Being confronted by Andres Serrano's “Blood and Semen II” is an unsettling experience. The magnified image places us uncomfortably on the threshold of an unfamiliar micro-world. At a size of over 90 cm by 150 cm, the scale of the photograph is intimidating, as is the vivid red and black of the intermingling fluids. The picture becomes yet more sinister within its historical context. The gallery guide describes how, when “Blood and Semen II” was taken in 1990, the threat of AIDS was increasingly being acknowledged and “bodily fluids such as blood and sperm became life-threatening as well as life-giving.”

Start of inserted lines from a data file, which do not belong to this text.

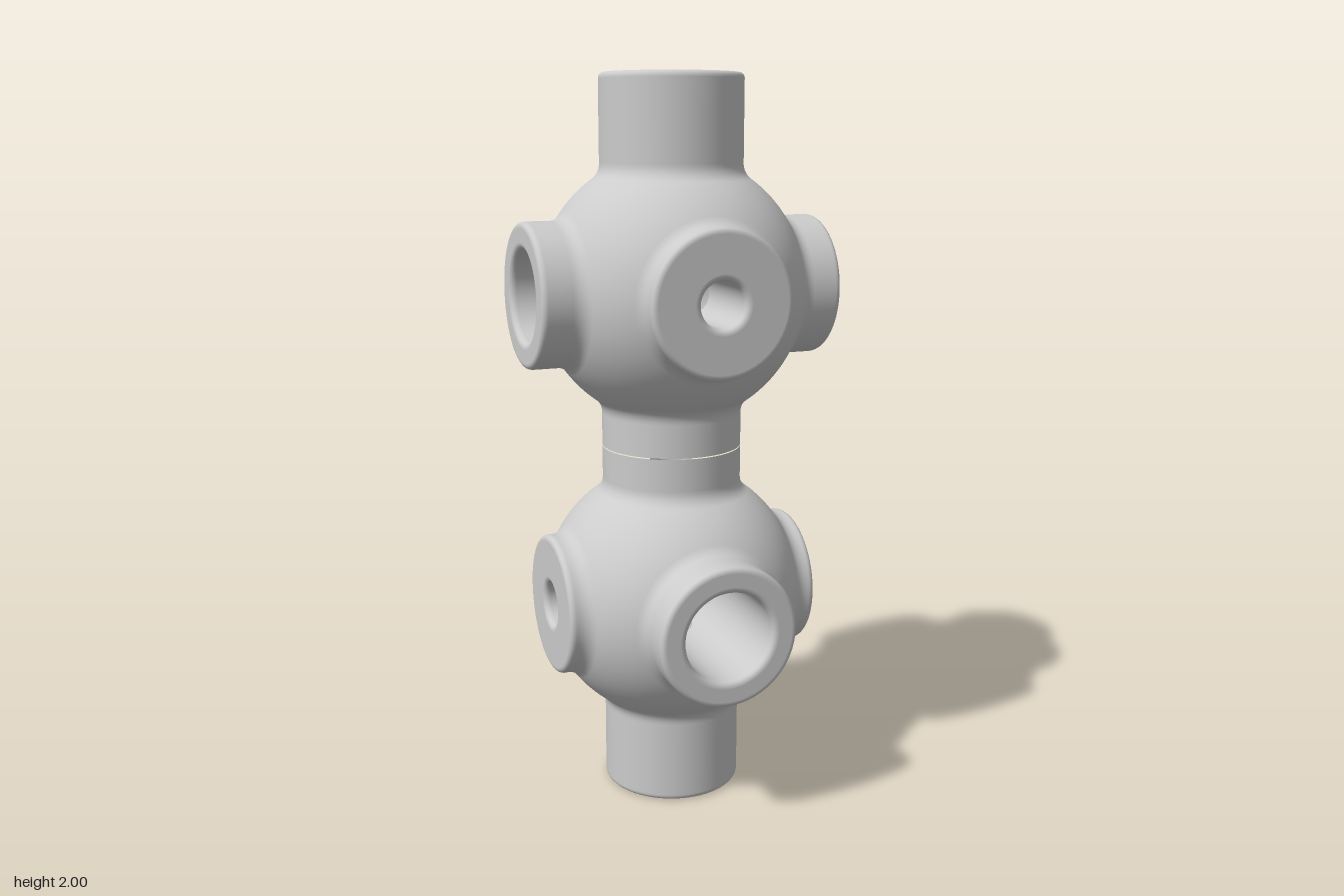
import * as THREE from 'three';

const SEG = 64;            // sides around every port (multiple of 8)
const HUB = 0.365;         // sphere radius
const PORT = 0.193;        // outer radius of ports, shafts and neck
const BIG = 0.122, SMALL = 0.06; // bore radii
const FILLET = 0.05, EDGE = 0.014, MOUTH = 0.016;
const BORE_MID = 0.1;      // half length of the wide bore's junction section
const LOW_Y = 0.573, HIGH_Y = 1.43;

const material = new THREE.MeshStandardMaterial({ color: 0xcccccc });

function arc(cx, cy, r, from, to, n) {
  const pts = [];
  for (let i = 0; i <= n; i++) {
    const a = from + (to - from) * i / n;
    pts.push(new THREE.Vector2(cx + r * Math.cos(a), cy + r * Math.sin(a)));
  }
  return pts;
}

// Concave blend from the sphere up to the port wall
const FC = new THREE.Vector2(PORT + FILLET, Math.sqrt((HUB + FILLET) ** 2 - (PORT + FILLET) ** 2));
const blend = () => arc(FC.x, FC.y, FILLET, Math.PI + FC.angle(), Math.PI, 8);
const RING = FC.x / FC.y;  // tangent of the angle where blend meets sphere

// Trim the last ring of a narrow bore to the curved wall of the wide bore (along x)
function trimBore(geo, perRing) {
  const p = geo.attributes.position;
  for (let i = perRing - 1; i < p.count; i += perRing) {
    p.setY(i, Math.sqrt(BIG ** 2 - p.getZ(i) ** 2));
  }
  return geo;
}

// Blend, outer wall, rounded end face and bore in one turned profile along +y
function portGeometry(length, bore) {
  const V = (x, y) => new THREE.Vector2(x, y), d = 0.002;
  const pts = [
    ...blend(),
    V(PORT, FC.y + d), V(PORT, length - EDGE - d),
    ...arc(PORT - EDGE, length - EDGE, EDGE, 0, Math.PI / 2, 5),
    V(PORT - EDGE - d, length), V(bore + MOUTH + d, length),
    ...arc(bore + MOUTH, length - MOUTH, MOUTH, Math.PI / 2, Math.PI, 5),
    V(bore, length - MOUTH - d), V(bore, BORE_MID)
  ];
  const geo = new THREE.LatheGeometry(pts, SEG);
  return bore === SMALL ? trimBore(geo, pts.length) : geo;
}

// Grid from a round opening to a square outline; place(sin, cos, t) gives position and normal
function ringToSquare(place, inward) {
  const rows = 8, pos = [], nor = [], idx = [];
  for (let j = 0; j <= rows; j++) {
    for (let i = 0; i <= SEG; i++) {
      const a = i / SEG * Math.PI * 2;
      const [p, n] = place(Math.sin(a), Math.cos(a), j / rows);
      pos.push(...p.toArray());
      nor.push(...n.toArray());
      if (j < rows && i < SEG) {
        const k = j * (SEG + 1) + i, u = k + SEG + 1;
        if (inward) idx.push(k, k + 1, u, u, k + 1, u + 1);
        else idx.push(k, u, k + 1, u, u + 1, k + 1);
      }
    }
  }
  const geo = new THREE.BufferGeometry();
  geo.setAttribute('position', new THREE.Float32BufferAttribute(pos, 3));
  geo.setAttribute('normal', new THREE.Float32BufferAttribute(nor, 3));
  geo.setIndex(idx);
  return geo;
}

// One sixth of the sphere, open where a port sits
const spherePatch = () => ringToSquare((s, c, t) => {
  const k = THREE.MathUtils.lerp(RING, 1 / Math.max(Math.abs(s), Math.abs(c)), t);
  const n = new THREE.Vector3(s * k, 1, c * k).normalize();
  return [n.clone().multiplyScalar(HUB), n];
}, false);

// One quarter of the wide bore's wall, open where a narrow bore enters
const borePatch = () => ringToSquare((s, c, t) => {
  const m = Math.max(Math.abs(s), Math.abs(c));
  const x = THREE.MathUtils.lerp(SMALL * s, BORE_MID * s / m, t);
  const th = THREE.MathUtils.lerp(Math.asin(SMALL * c / BIG), Math.PI / 4 * c / m, t);
  const n = new THREE.Vector3(0, -Math.cos(th), -Math.sin(th));
  return [new THREE.Vector3(x, -n.y * BIG, -n.z * BIG), n];
}, true);

function add(parent, name, geo, rx = 0, rz = 0) {
  const mesh = new THREE.Mesh(geo, material);
  mesh.name = name;
  mesh.rotation.set(rx, 0, rz);
  parent.add(mesh);
}

// Hub with its wide bore along x, shaft up (+y) and neck down (-y)
function makeHub(name) {
  const hub = new THREE.Group();
  hub.name = name;
  const shell = spherePatch(), wall = borePatch();
  const widePort = portGeometry(0.42, BIG);
  const narrowPort = portGeometry(0.362, SMALL);
  const Q = Math.PI / 2;

  for (let k = 0; k < 4; k++) {
    add(hub, 'hubShell', shell, k * Q);
    add(hub, 'boreJunction', wall, k * Q);
  }
  for (const side of [-1, 1]) {
    add(hub, 'hubShell', shell, 0, side * Q);
    add(hub, 'widePort', widePort, 0, side * Q);
    add(hub, 'narrowPort', narrowPort, side * Q);
  }
  add(hub, 'endShaft', portGeometry(2 - HIGH_Y, SMALL));

  // Half of the neck that joins the two hubs, with its bore
  const half = (HIGH_Y - LOW_Y) / 2;
  const neck = [...blend(), new THREE.Vector2(PORT, FC.y + 0.002), new THREE.Vector2(PORT, half)];
  const bore = [new THREE.Vector2(SMALL, half), new THREE.Vector2(SMALL, BORE_MID)];
  add(hub, 'neck', new THREE.LatheGeometry(neck, SEG), Math.PI);
  add(hub, 'neckBore', trimBore(new THREE.LatheGeometry(bore, SEG), 2), Math.PI);
  return hub;
}

export function createModel() {
  const model = new THREE.Group();
  model.name = 'doubleHubConnector';

  const upper = makeHub('upperHub');
  upper.position.y = HIGH_Y;

  // Lower hub is upside down and turned a quarter
  const lower = makeHub('lowerHub');
  lower.position.y = LOW_Y - 0.003;
  lower.rotation.set(Math.PI, Math.PI / 2, 0);

  model.add(upper, lower);
  return model;
}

The gallery guide (available on admission) is an indispensable accompaniment to the exhibition of Serrano's work currently on show at the Barbican Centre in London. To be appreciated, most of the works need to be described and placed in context. Often, Serrano's life provides sufficient context.
Growing up in Brooklyn,